The Health Law curriculum offers LL.M. candidates substantive courses in health law, complemented by field placements in a wide variety of settings, including the New York State Health Department and the United Cerebral Palsy Foundation.
An unusual opportunity available here is an interdisciplinary seminar that is team-taught by an Albany Medical College faculty member along with an Albany Law School professor and is open to law students and resident physicians in the Department of Obstetrics and Gynecology at Albany Medical Center Hospital.
In addition to our Health Law curriculum, we offer a wealth of course offerings in other areas of concentration that overlap with health law, such as government law and policy, science and technology, intellectual property, and environmental law. Students wishing to pursue a Health Law LL.M. will have the opportunity to study in these related areas as well.

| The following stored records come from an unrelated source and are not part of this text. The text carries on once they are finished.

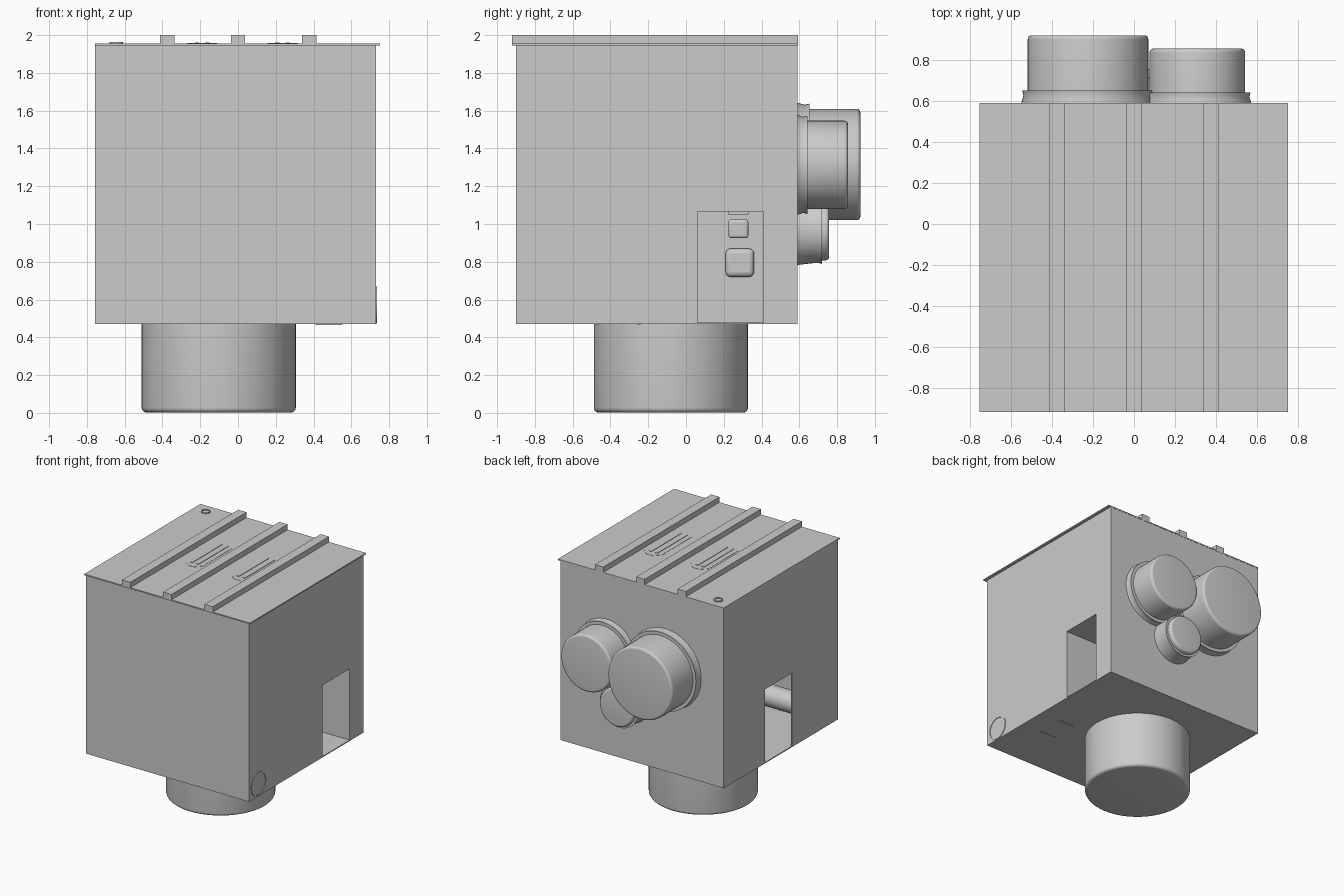
import bpy, bmesh, math
from mathutils import Matrix, Vector

if "Cube" in bpy.data.objects:
    bpy.data.objects.remove(bpy.data.objects["Cube"])


def finish(name, bm, smooth=False, bevel=0.0):
    bmesh.ops.recalc_face_normals(bm, faces=bm.faces)
    me = bpy.data.meshes.new(name)
    bm.to_mesh(me)
    bm.free()
    ob = bpy.data.objects.new(name, me)
    bpy.context.collection.objects.link(ob)
    if bevel:
        m = ob.modifiers.new("bevel", 'BEVEL')
        m.width, m.segments, m.limit_method = bevel, 3, 'ANGLE'
    if smooth:
        bpy.ops.object.select_all(action='DESELECT')
        ob.select_set(True)
        bpy.context.view_layer.objects.active = ob
        bpy.ops.object.shade_smooth_by_angle(angle=math.radians(35))
    return ob


def box(name, x0, x1, y0, y1, z0, z1, bevel=0.0):
    bm = bmesh.new()
    size = Matrix.Diagonal((x1 - x0, y1 - y0, z1 - z0, 1))
    mid = Matrix.Translation(((x0 + x1) / 2, (y0 + y1) / 2, (z0 + z1) / 2))
    bmesh.ops.create_cube(bm, size=1, matrix=mid @ size)
    return finish(name, bm, bool(bevel), bevel)


def prism(name, pts, step):
    """Extrude a flat outline of 3D points along a vector."""
    bm = bmesh.new()
    f = bm.faces.new([bm.verts.new(p) for p in pts])
    r = bmesh.ops.extrude_face_region(bm, geom=[f])
    bmesh.ops.translate(bm, vec=step, verts=[v for v in r['geom'] if isinstance(v, bmesh.types.BMVert)])
    return finish(name, bm)


def lathe(name, origin, axis, profile, n=64, closed=False):
    """Spin (radius, height) points around an axis through origin."""
    bm = bmesh.new()
    rot = Vector((0, 0, 1)).rotation_difference(Vector(axis)).to_matrix()
    rings = []
    for r, h in profile:
        rings.append([bm.verts.new(rot @ Vector((r * math.cos(2 * math.pi * i / n),
                      r * math.sin(2 * math.pi * i / n), h)) + Vector(origin)) for i in range(n)])
    pairs = list(zip(rings, rings[1:])) + ([(rings[-1], rings[0])] if closed else [])
    for a, b in pairs:
        for i in range(n):
            bm.faces.new((a[i], a[(i + 1) % n], b[(i + 1) % n], b[i]))
    if not closed:
        bm.faces.new(rings[0])
        bm.faces.new(rings[-1])
    return finish(name, bm, True)


def drum(name, origin, axis, r, h, e=0.02):
    """Cylinder with a rounded far edge."""
    arc = [(r - e + e * math.cos(a), h - e + e * math.sin(a)) for a in
           [math.pi / 2 * k / 5 for k in range(6)]]
    return lathe(name, origin, axis, [(r, 0)] + arc)


X0, X1, Y0, Y1, Z0, Z1 = -0.757, 0.73, -0.90, 0.59, 0.47, 1.95
T = 0.008

# Hollow housing panels
box("front_panel", X0, X1, Y0, Y0 + T, Z0, Z1)
box("back_panel", X0, X1, Y1 - T, Y1, Z0, Z1)
box("floor_panel", X0, X1, Y0, Y1, Z0, Z0 + T)


# Side panels, each with a doorway cut up from the bottom edge
def side(name, x, ya, yb, top):
    pts = [(Y0, Z0), (ya, Z0), (ya, top), (yb, top), (yb, Z0), (Y1, Z0), (Y1, Z1), (Y0, Z1)]
    prism(name, [(x, y, z) for y, z in pts], (T, 0, 0))


side("right_panel", X1 - T, 0.06, 0.41, 1.065)
side("left_panel", X0, -0.30, 0.055, 1.08)

# Alcove behind the right doorway
XA = 0.36
box("alcove_back", XA - T, XA, 0.06, 0.41, Z0, 1.065)
box("alcove_front_wall", XA, X1 - T, 0.06 - T, 0.06, Z0, 1.065)
box("alcove_rear_wall", XA, X1 - T, 0.41, 0.41 + T, Z0, 1.065)
box("alcove_ceiling", XA, X1 - T, 0.06 - T, 0.41 + T, 1.065, 1.065 + T)
box("small_button", XA, XA + 0.05, 0.225, 0.33, 0.925, 1.025, 0.015)
box("large_button", XA, XA + 0.05, 0.21, 0.36, 0.72, 0.87, 0.025)
box("upper_tab", XA, XA + 0.04, 0.225, 0.33, 1.05, 1.065)

# Axle tube inside and its ring on the right face
lathe("axle_tube", (X0 + T, -0.775, 0.57), (1, 0, 0), [(0.085, 0), (0.085, X1 - X0 - 2 * T)])
lathe("side_ring", (X1, -0.775, 0.57), (1, 0, 0),
      [(0.088, -0.002), (0.098, -0.002), (0.098, 0.005), (0.088, 0.005)], 48, True)

# Lid with ribs, vents and a small round plug
box("lid", -0.757, 0.753, -0.92, 0.592, 1.946, 1.956)
for i, x in enumerate((-0.375, 0, 0.377)):
    box(f"lid_rib_{i}", x - 0.038, x + 0.038, -0.92, 0.592, 1.955, 2.0)
for i, x in enumerate((-0.19, 0.235)):
    w, a, b, c = 0.08, -0.35, 0.14, 0.05
    o = [(x - w, a + c), (x - w + c, a), (x + w - c, a), (x + w, a + c),
         (x + w, b - c), (x + w - c, b), (x - w + c, b), (x - w, b - c)]
    prism(f"vent_plate_{i}", [(p, q, 1.955) for p, q in o], (0, 0, 0.003))
    for k, dx in enumerate((-0.0275, 0.0275)):
        box(f"vent_slat_{i}_{k}", x + dx - 0.011, x + dx + 0.011, -0.30, 0.09, 1.956, 1.962)
lathe("lid_plug", (-0.645, 0.50, 1.955), (0, 0, 1),
      [(0.028, 0), (0.036, 0), (0.036, 0.008), (0.028, 0.008)], 32, True)

# Bottom drum
drum("base_drum", (-0.102, -0.08, 0.50), (0, 0, -1), 0.408, 0.498, 0.025)
for i, y in enumerate((-0.47, -0.25)):
    box(f"floor_slot_{i}", 0.41, 0.55, y - 0.008, y + 0.008, 0.466, 0.472)

# Back drums: x, z, radius, end y, flange radius, flange end y
for name, x, z, r, y, fr, fy in (("large", -0.225, 1.315, 0.295, 0.923, 0.328, 0.653),
                                 ("medium", 0.31, 1.313, 0.234, 0.858, 0.266, 0.643),
                                 ("small", 0.105, 0.965, 0.158, 0.758, 0.182, 0.72)):
    drum(f"{name}_back_drum", (x, Y1 - 0.004, z), (0, 1, 0), r, y - Y1 + 0.004, 0.02)
    lathe(f"{name}_flange", (x, Y1 - 0.004, z), (0, 1, 0),
          [(r - 0.005, 0), (fr, 0), (fr - 0.012, fy - Y1 - 0.02), (fr - 0.006, fy - Y1 + 0.004),
           (r - 0.005, fy - Y1 + 0.004)], 64, True)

At least 18 of 24 credits must be earned in core courses, up to three credits in a placement approved by the faculty advisor, and up to six credits in Health Law research and writing projects completed under faculty supervision.
Examines application of the antitrust law to healthcare activities, including restrictions on healthcare advertising, enforcement of trade association ethical rules, peer review by hospitals, provider-payer relationships, physician joint ventures, and hospital mergers.
Explores bioethics issues such as clinical decision making, informed consent, organ donation and transplantation, physician assisted suicide, ethics in managed care, death and dying, and medical research.
Covers the federal healthcare fraud protection laws relating to false claims, kickbacks, physician self-referrals, and hospital emergency treatment requirements. Examines the unique ways in which the healthcare industry is regulated to protect consumers and the federal healthcare programs (Medicare and Medicaid) from fraud.
Describes the medico-legal paradigm within which genetic technologies are presently pursued or restricted. Discusses the scientific basis of the genetic technologies providing students with basic appreciation of potential issues and a guide to the scientific, rather than the legal, literature related to the growing area of genomics. The course will be organized along six areas of the law: criminal law, family and property law, tort law, insurance law, labor law, and intellectual property law. No science background is required.
This survey course covers several topics essential to an understanding of the health-care system and the issues confronting health-care lawyers today. The topics are: health-care delivery systems; quality of and access to health care (including medical malpractice, institutional liability, and allocation of health-care resources); health-care professionals' rights and responsibilities (including professional licensure/discipline and institutional peer review); and patients' rights (including informed consent, advance directives, surrogate decision-making, research involving human subjects, determination of death, and anatomical gifts).
Discusses the moral and legal issues concerning both ordinary and assisted reproduction. Covers constitutional and common law doctrine on reproductive liberty, government regulation, and medical control over procreative choice, the reproductive autonomy of minors, the effects of advances in cell biology on reproductive issues, and the rights and responsibilities of gamete contributors.
Focuses on in-class presentations by students on legal and ethical issues present in the medical records of hypothetical obstetrical or gynecological patients. Law students work in teams with resident physicians in obstetrics and gynecology.
Focuses on professional liability and cases concerning numerous health-care professionals, including physicians. In addition, students study statutory reforms enacted to modify the common law so as to decrease the costs of malpractice liability. Explores the relationship between malpractice and professional misconduct. Institutional liability is addressed as a complement to (and possibly a future replacement for) professional liability.
Explores role of government in protecting and promoting public health and safety. Examines legitimacy of public health activities and explores sources of authority for public health action. Introduces the sciences of biostatistics and epidemiology.
This course will explore the origins of the current healthcare crisis, systematically examine some of the current methods for containing healthcare spending, and probe whether those methods are successful and equitable. The course will also explore the government's role in dealing with bioethical issues regarding, inter alia, physician assisted suicide, reproductive technologies, cloning, stem cell research, and organ transplantation.
Matthew D. Babcock, B.A., J.D.
Vice President, Legal Affairs, St. Elizabeth Medical Center, Utica, N.Y.
Thomas F. Gleason, B.A., J.D.
Principal, Gleason, Dunn, Walsh & O'Shea, Albany, N.Y., specializing in insurance law